Super Bowl Preview: Which Team Has An Edge?

  • Playlist
  • Download
  • Embed
    Embed <iframe src="" width="100%" height="290" frameborder="0" scrolling="no">
  • Transcript

Football fanatics will break out the party snacks and huddle around the big screen on Sunday for the biggest game of the year. Host Alex Cohen talks with NPR's Mike Pesca for a preview of Super Bowl XLIII. The Pittsburgh Steelers are facing the Arizona Cardinals in Tampa.


Back now, with Day to Day. This Sunday is the Super Bowl. The Arizona Cardinals will face off against the Pittsburgh Steelers in Tampa. Both teams have been there in Florida since Monday. Also there and joining me now from the site of Super Bowl 43 is NPR's Mike Pesca. Hi, Mike.


COHEN: So this is the Super Bowl. Of course, this is huge. But otherwise, for the teams and players, how is this week different from a regular week of football?

PESCA: Well, it's just so different as to be almost unrecognizable to everything else they ever do. Well, first of all, there are over 4,000 credentialed members of the media. I have met many of these people, and I question their credentials. (Soundbite of laughter) But aside from the crush and the demands on their time, it is a weird travel schedule.

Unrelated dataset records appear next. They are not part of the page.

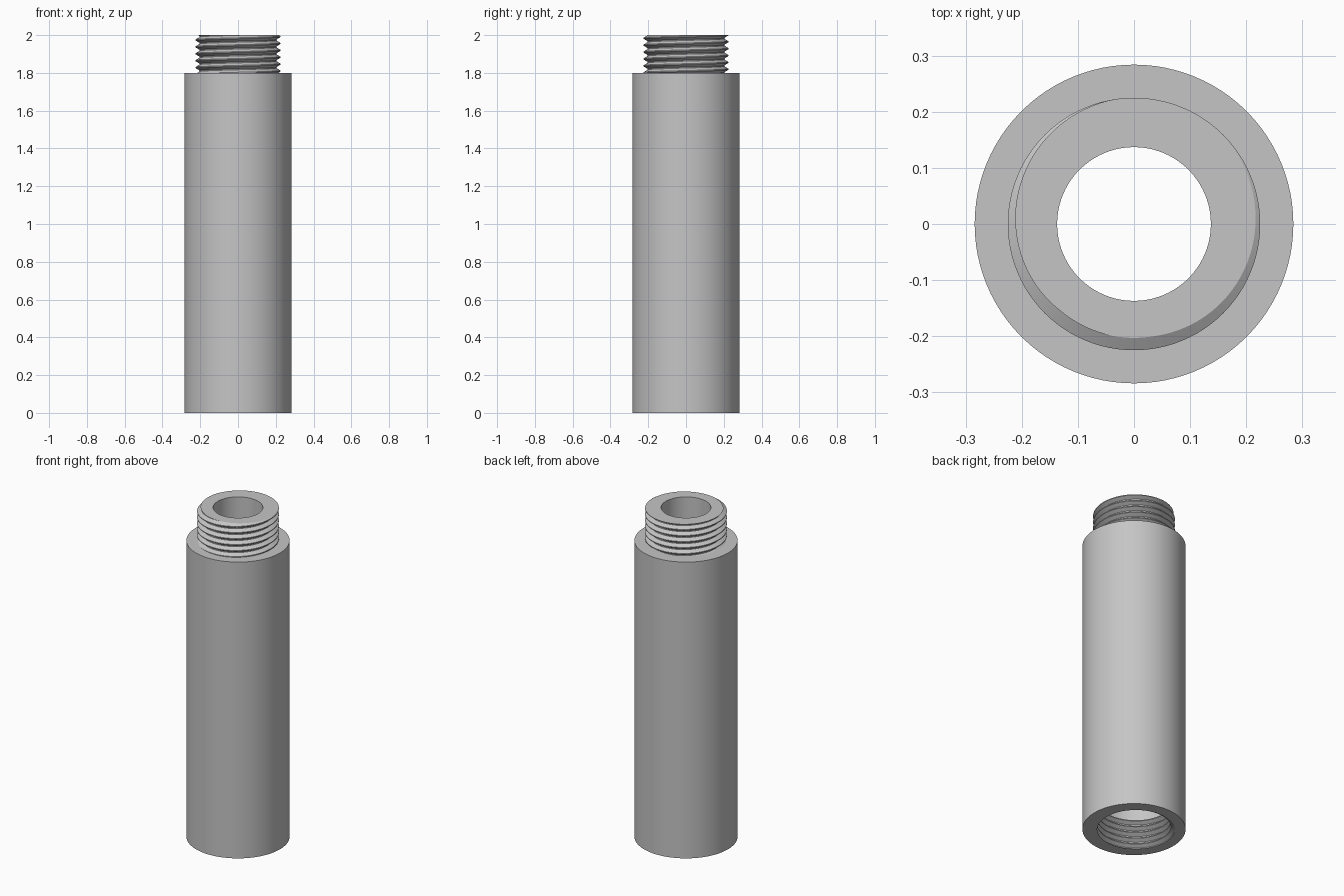
import bpy
import bmesh
from math import sin, cos, tau, radians

cube = bpy.data.objects.get("Cube")
if cube:
    bpy.data.objects.remove(cube, do_unlink=True)

SEGMENTS = 96
BODY_R, BORE_R = 0.284, 0.137
CREST_R, ROOT_R = 0.225, 0.203
SHOULDER_Z, TOP_Z = 1.8, 2.0
SOCKET_THREAD_Z, SOCKET_Z = 0.18, 0.32
PITCH = 0.0365
FLAT = 0.07          # half width of crest and root flats, in turns
START = radians(75)  # angle where the crest meets the top face

metal = bpy.data.materials.new("light_grey_metal")
metal.use_nodes = True
grey = (0.56, 0.56, 0.56, 1)
metal.diffuse_color = grey
metal.node_tree.nodes["Principled BSDF"].inputs["Base Color"].default_value = grey


def ring(r, z):
    """Profile row that is a plain circle."""
    return lambda a: (r, z)


def thread_radius(a, z):
    t = ((z - TOP_Z) / PITCH - (a - START) / tau) % 1
    d = min(t, 1 - t)
    f = min(max((d - FLAT) / (0.5 - 2 * FLAT), 0), 1)
    return CREST_R + (ROOT_R - CREST_R) * f


def thread(low, high):
    """Helical profile rows, trimmed flat at both ends."""
    def row(turn):
        def point(a):
            z = TOP_Z + PITCH * (turn + (a - START) / tau)
            z = min(max(z, low), high)
            return thread_radius(a, z), z
        return point
    first = int((low - TOP_Z) / PITCH) - 3
    last = int((high - TOP_Z) / PITCH) + 3
    return [row(m + o) for m in range(first, last)
            for o in (FLAT - 0.5, -FLAT, FLAT, 0.5 - FLAT)]


def sweep(name, rows):
    """Turn profile rows around the z axis; a rising profile faces outward."""
    bm = bmesh.new()
    columns = []
    for i in range(SEGMENTS + 1):
        a = tau * i / SEGMENTS
        column = []
        for row in rows:
            r, z = row(a)
            column.append(bm.verts.new((r * cos(a), r * sin(a), z)))
        columns.append(column)
    for left, right in zip(columns, columns[1:]):
        for k in range(len(rows) - 1):
            bm.faces.new((left[k], right[k], right[k + 1], left[k + 1]))
    bmesh.ops.remove_doubles(bm, verts=bm.verts, dist=0.00002)
    bmesh.ops.dissolve_degenerate(bm, edges=bm.edges, dist=0.00001)
    mesh = bpy.data.meshes.new(name)
    bm.to_mesh(mesh)
    bm.free()
    mesh.materials.append(metal)
    obj = bpy.data.objects.new(name, mesh)
    bpy.context.collection.objects.link(obj)
    bpy.ops.object.select_all(action="DESELECT")
    obj.select_set(True)
    bpy.context.view_layer.objects.active = obj
    bpy.ops.object.shade_smooth_by_angle(angle=radians(30))
    return obj


stud_thread = thread(SHOULDER_Z, TOP_Z)
socket_thread = thread(0, SOCKET_THREAD_Z)[::-1]

# Outer sleeve with its bottom rim and top shoulder
sweep("sleeve", [socket_thread[-1], ring(BODY_R, 0),
                 ring(BODY_R, SHOULDER_Z), stud_thread[0]])

# Threaded stud with its flat end face
sweep("threaded_stud", stud_thread + [ring(BORE_R, TOP_Z)])

# Through bore, opening into the wider socket
sweep("bore", [ring(BORE_R, TOP_Z), ring(BORE_R, SOCKET_Z),
               ring(CREST_R, SOCKET_Z), ring(CREST_R, SOCKET_THREAD_Z),
               socket_thread[0]])

# Internal thread at the bottom opening
sweep("threaded_socket", socket_thread)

For a regular game, there is usually a week between games in the NFL. And a team will arrive in the visiting team's city usually, maybe, a day before the game. Here they arrive almost a week before the game. And that is just to accommodate the fact that the Super Bowl is this huge corporate affair, this huge media affair. So it's interviews and a little bit of practice, and interviews and a little bit of practice. And if a team losses focus, it could really hurt them come Sunday.

COHEN: It sounds like a pretty intense week. Now, let's say I were a betting woman. Does this kind of hectic schedule favor one team over the other?

PESCA: Well, you know, even if you weren't a betting woman, even if you were someone with, you know, who lives and dies with the Steelers or who bleeds Cardinals Burgundy - I think there probably are people like that - you might say that the Pittsburgh Steelers might have the edge, because in general, they are the more experienced team, having been to and won a Super Bowl just three years ago.

Most of the players on the current Steelers were on that Super Bowl team, whereas the Arizona Cardinals only have six players who ever played in a Super Bowl. But very importantly, one of those players is their quarterback, Kurt Warner. And Warner has won a Super Bowl in the past, as has his counterpart on Pittsburgh, Ben Roethlisberger, both Super Bowl winning quarterbacks.

And in fact, this is the first time that two Super Bowl winning quarterbacks have faced each other since guys named Roger Staubach and Terry Bradshaw did so back in the '70s.

COHEN: Finally, Mike, the Super Bowl is usually one huge party. But given the current economy, do you think it'll be as big of a celebration?

PESCA: Officially, they give figures that are absolutely impossible to check about how much the Super Bowl adds to the economy. $300 million is one of the official totals. But I've read different economists saying the impact on a local economy is very small. And I have informally talked to some limo drivers and talked to some people who work in hotels. And they said, you know, a year ago, if you told them the Super Bowl was going to be here, they would've thought they'd all be booked up by now. But you can still get a limo maybe on Friday and Saturday, maybe not Sunday going to the game.

So it does - and another indication is that there used to be two huge parties sponsored by Playboy and Maxim, and Playboy is not having its party. So that's the economic indicator of this Super Bowl, that Playboy is not having its party.

COHEN: NPR's Mike Pesca in Tampa, Florida for this weekend's Super Bowl. Thanks Mike.

PESCA: You're welcome.

Copyright © 2009 NPR. All rights reserved. Visit our website terms of use and permissions pages at for further information.

NPR transcripts are created on a rush deadline by a contractor for NPR, and accuracy and availability may vary. This text may not be in its final form and may be updated or revised in the future. Please be aware that the authoritative record of NPR’s programming is the audio.



Please keep your community civil. All comments must follow the Community rules and terms of use, and will be moderated prior to posting. NPR reserves the right to use the comments we receive, in whole or in part, and to use the commenter's name and location, in any medium. See also the Terms of Use, Privacy Policy and Community FAQ.